As federal cuts to the SNAP program will lead to a projected loss of nearly 2 billion meals beginning this year, many panel members said it is more important than ever to pressure elected officials into making hunger a “national priority.”

While Christie acknowledged that the issue’s complexity does not easily lend itself to sound-bite politics, he said an increased focus on the long-term economic impacts explained by Colicchio will change more minds than an emotional approach.

“We have an obligation to articulate these things in a way that can help to build support,” he said, calling on elected officials to “take more risks” and ignore what members of their own party or the opposition party will think.
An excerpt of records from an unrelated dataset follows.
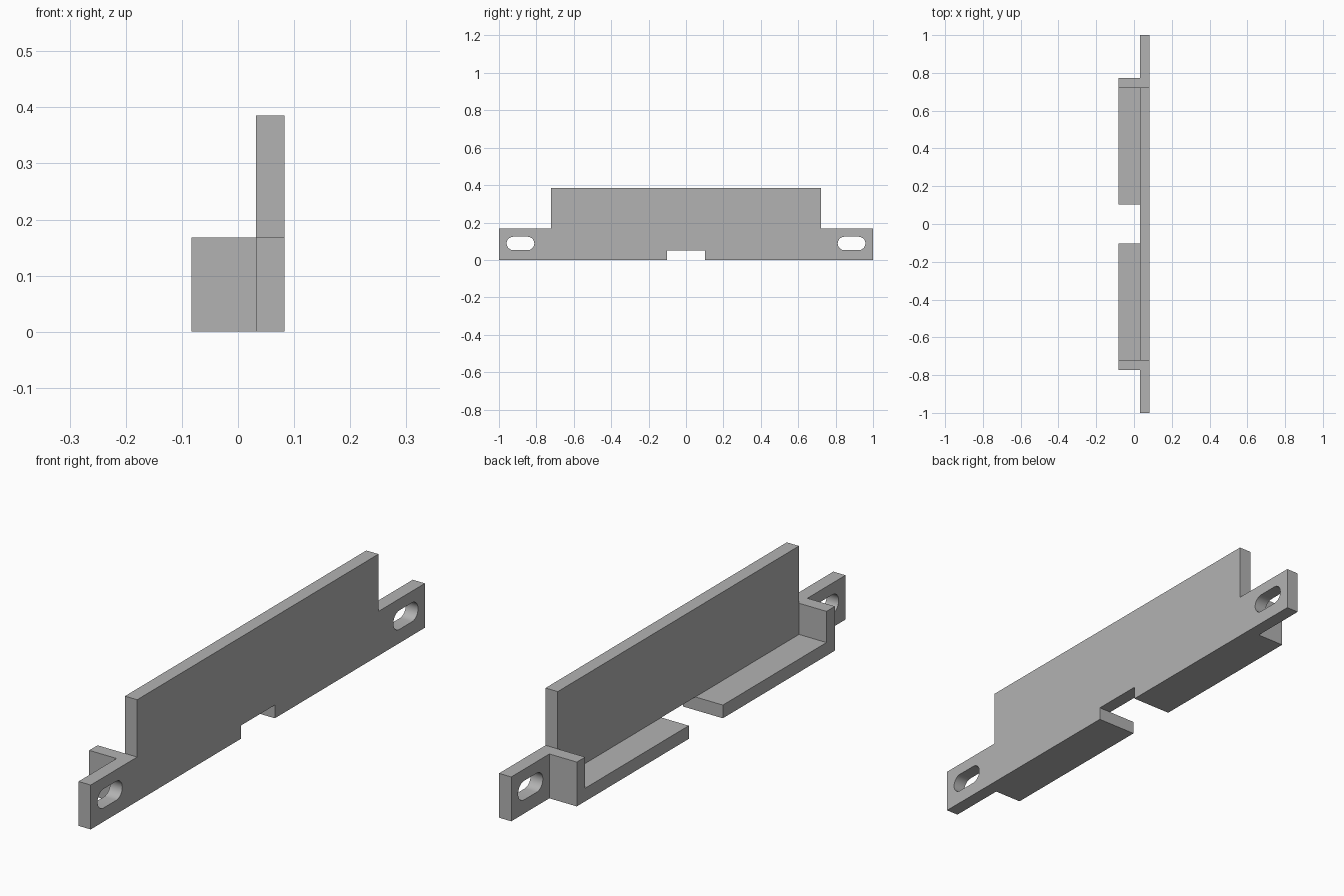
import bpy
import bmesh
from math import pi, cos, sin

cube = bpy.data.objects.get("Cube")
if cube:
    bpy.data.objects.remove(cube, do_unlink=True)

GREY = (0.45, 0.45, 0.45, 1.0)
grey = bpy.data.materials.new("plain grey")
grey.use_nodes = True
grey.diffuse_color = GREY
grey.node_tree.nodes["Principled BSDF"].inputs["Base Color"].default_value = GREY

# Main dimensions
BACK, FACE, FRONT = -0.083, 0.032, 0.083   # x of shelf edge, plate back, plate face
THICK = 0.05                               # shelf and end wall thickness
TAB_TOP, PLATE_TOP = 0.168, 0.385
GAP, SHOULDER, WALL = 0.102, 0.722, 0.772  # y of central notch, raised panel, end wall


def extrude_profile(name, outlines, x0, x1):
    """Fill (y, z) outlines, holes included, and extrude from x0 to x1."""
    curve = bpy.data.curves.new(name, "CURVE")
    curve.dimensions = "2D"
    curve.fill_mode = "BOTH"
    curve.extrude = (x1 - x0) / 2
    for points in outlines:
        spline = curve.splines.new("POLY")
        spline.points.add(len(points) - 1)
        for p, (y, z) in zip(spline.points, points):
            p.co = (y, z, 0, 1)
        spline.use_cyclic_u = True
    temp = bpy.data.objects.new(name + " profile", curve)
    bpy.context.collection.objects.link(temp)
    bpy.context.view_layer.update()
    mesh = bpy.data.meshes.new_from_object(
        temp.evaluated_get(bpy.context.evaluated_depsgraph_get()))
    bpy.data.objects.remove(temp, do_unlink=True)

    # Stand the profile up: local x, y, z become y, z, x
    bm = bmesh.new()
    bm.from_mesh(mesh)
    bmesh.ops.remove_doubles(bm, verts=bm.verts, dist=1e-5)
    for v in bm.verts:
        y, z, x = v.co
        v.co = (x + (x0 + x1) / 2, y, z)
    bmesh.ops.recalc_face_normals(bm, faces=bm.faces)
    bm.to_mesh(mesh)
    bm.free()

    mesh.name = name
    mesh.materials.clear()
    mesh.materials.append(grey)
    obj = bpy.data.objects.new(name, mesh)
    bpy.context.collection.objects.link(obj)
    bpy.ops.object.select_all(action="DESELECT")
    obj.select_set(True)
    bpy.context.view_layer.objects.active = obj
    bpy.ops.object.shade_smooth_by_angle(angle=pi / 6)
    return obj


def slot(cy, cz, half, r, steps=16):
    """Rounded slot outline, lying along y."""
    points = []
    for side in (1, -1):
        for i in range(steps + 1):
            a = -pi / 2 + pi * i / steps
            points.append((cy + side * (half - r + r * cos(a)), cz + side * r * sin(a)))
    return points


# Upright plate with raised panel, mounting tabs, slots and bottom notch
half_outline = [(GAP, THICK), (GAP, 0), (1, 0), (1, TAB_TOP),
                (SHOULDER, TAB_TOP), (SHOULDER, PLATE_TOP)]
outline = half_outline + [(-y, z) for y, z in reversed(half_outline)]
slots = [slot(s * 0.885, 0.088, 0.074, 0.036) for s in (1, -1)]
extrude_profile("upright_plate", [outline] + slots, FACE, FRONT)

# Shelf with end wall, one at each end
bracket = [(GAP, 0), (WALL, 0), (WALL, TAB_TOP),
           (SHOULDER, TAB_TOP), (SHOULDER, THICK), (GAP, THICK)]
for name, s in (("back_shelf", 1), ("front_shelf", -1)):
    extrude_profile(name, [[(s * y, z) for y, z in bracket]], BACK, FACE)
Panel members said eradicating the stigma of hunger is equally important, as it will encourage more people to apply for available benefits. New Jersey is 48th in the nation in terms of individuals who qualify for SNAP benefits but don’t receive them, Colicchio said. Raising the participation rate of eligible residents by only 10 percent could bring an additional $1.2 million into the state’s economy, he said.

All of these initiatives require an effective rebranding of hunger in the public eye, panel members said.

Christie, who participated in a “Jersey boy” panel alongside Elizabeth native Colicchio and Ridgewood native Geist, said people’s opinions on hunger begin to change when they see the problem in their own communities.

“While Ocean and Monmouth have their pockets of poverty, they are perceived as fairly affluent counties,” Christie said. “When you start seeing the demand in those counties go that high, then it becomes personalized to a lot of folks.”

As of June, nearly 18,000 families in Monmouth County were participating in SNAP, an 8.2 percent increase over last year. Nearly 23,000 Ocean County families were receiving assistance, up approximately 17 percent from 2012.

Twelve-year-old Claire Taylor of Ocean Township said last week’s event inspired her to get more involved in the fight against hunger.

“I thought it was inspiring to see all the people who take the effort to go and volunteer,” she said after watching the film. “Even though it’s a bad thing that people aren’t getting food, it brings people together to make a change. That shows potential for the United States. They are working toward a better world.”